In his ground-breaking book on physiognomy, the Swiss writer Johan Kaspar Lavater (1741-1801) sought to find the face of God in the men around him. Taking literally the notion that God created man in his own image, Lavater, sought to
The American composer and critic Virgil Thomson (1896-1989) believed in the ‘discipline of spontaneity.’ His music aimed at a clarity and simplicity that was unusual in 20th century composers.

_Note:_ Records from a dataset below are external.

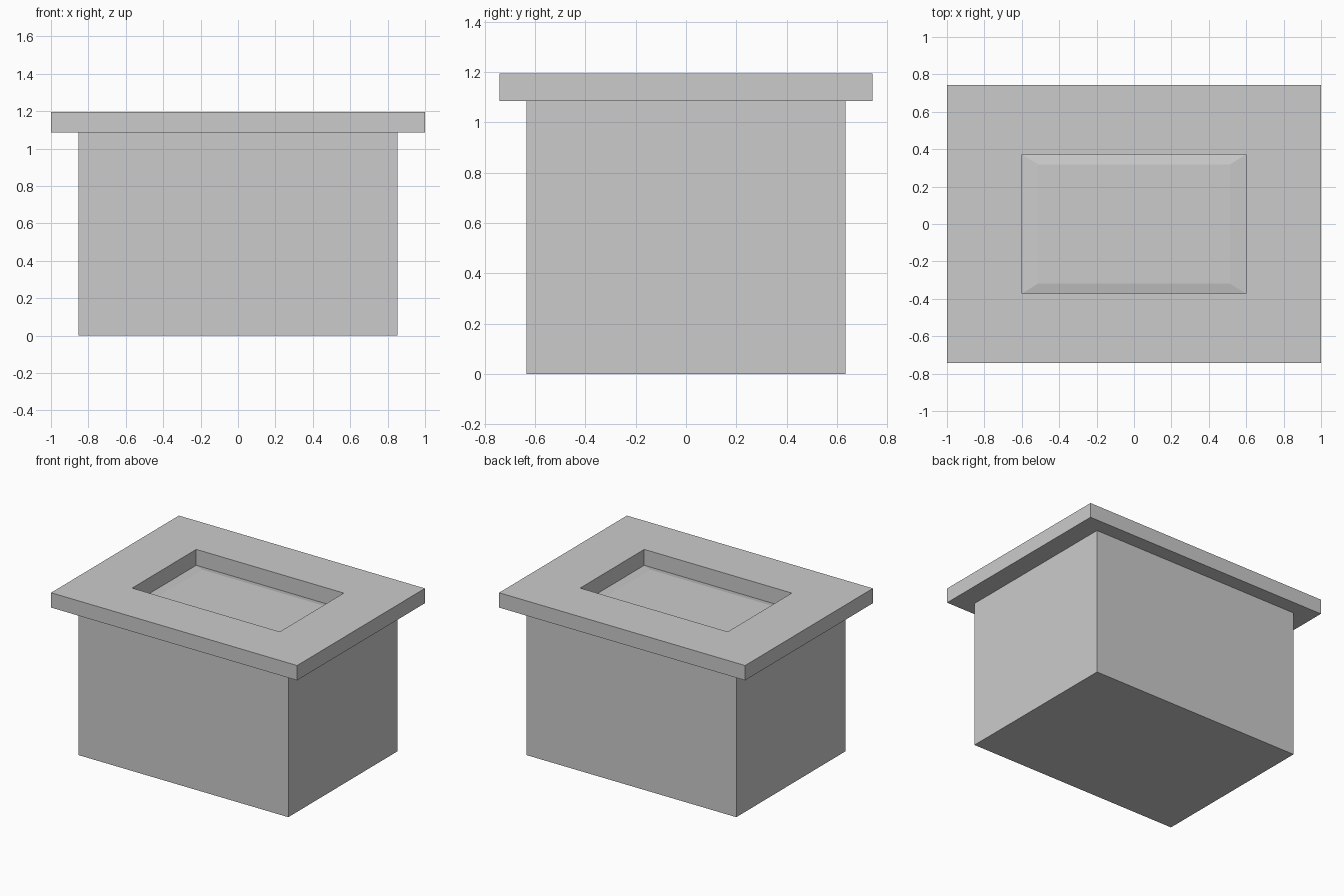
import bpy, bmesh

if "Cube" in bpy.data.objects:
    bpy.data.objects.remove(bpy.data.objects["Cube"])


def rect_loft(name, rings):
    """Closed shell through a run of rectangles: (half x, half y, z)."""
    bm = bmesh.new()
    loops = [[bm.verts.new((sx * hx, sy * hy, z))
              for sx, sy in ((-1, -1), (1, -1), (1, 1), (-1, 1))]
             for hx, hy, z in rings]
    for a, b in zip(loops, loops[1:]):
        for i in range(4):
            j = (i + 1) % 4
            bm.faces.new((a[i], a[j], b[j], b[i]))
    bm.faces.new(loops[0][::-1])
    bm.faces.new(loops[-1])
    bmesh.ops.recalc_face_normals(bm, faces=bm.faces)
    mesh = bpy.data.meshes.new(name)
    bm.to_mesh(mesh)
    bm.free()
    obj = bpy.data.objects.new(name, mesh)
    bpy.context.collection.objects.link(obj)
    return obj


# Box body, overhanging slab top, and a recess with a slightly raised floor panel
rect_loft("pedestal_box", [
    (0.853, 0.634, 0.0),      # base
    (0.853, 0.634, 1.086),    # body top
    (1.0, 0.742, 1.086),      # underside of overhang
    (1.0, 0.742, 1.195),      # slab top
    (0.60, 0.372, 1.195),     # recess rim
    (0.60, 0.372, 1.078),     # recess foot
    (0.512, 0.318, 1.089),    # raised floor panel
])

One of the outcomes of this search for spontaneity was his
Johann Christian Bach (1735-1782) was the youngest of J.S. Bach’s eleven sons and made his career in London, where he was called the “English Bach.” Born when his father was 50 years old, he lived with his older half-brother C.P.E.
The French pastillist Maurice Quentin de La Tour (1704-1788) is known for his portraits of the most famous men and women of his time, including Voltaire, Rousseau, Louis XV and Madame de Pompadour. He also captured some of the most
The painter Rosalba Carriera (ca. 1673-1757) was born in Venice and made her name in portrait miniatures. Her work in pastels made her popular and she chose to show this in her own self-portrait where her self-portait was in pastels
The Italian soprano castrato singer Carlo Borschi, better known simply as Farinelli, studied in Naples under the most famous teacher of singing of the day, Nicola Porpora. Porpora, a successful opera composer, had his student debut in his work Angelica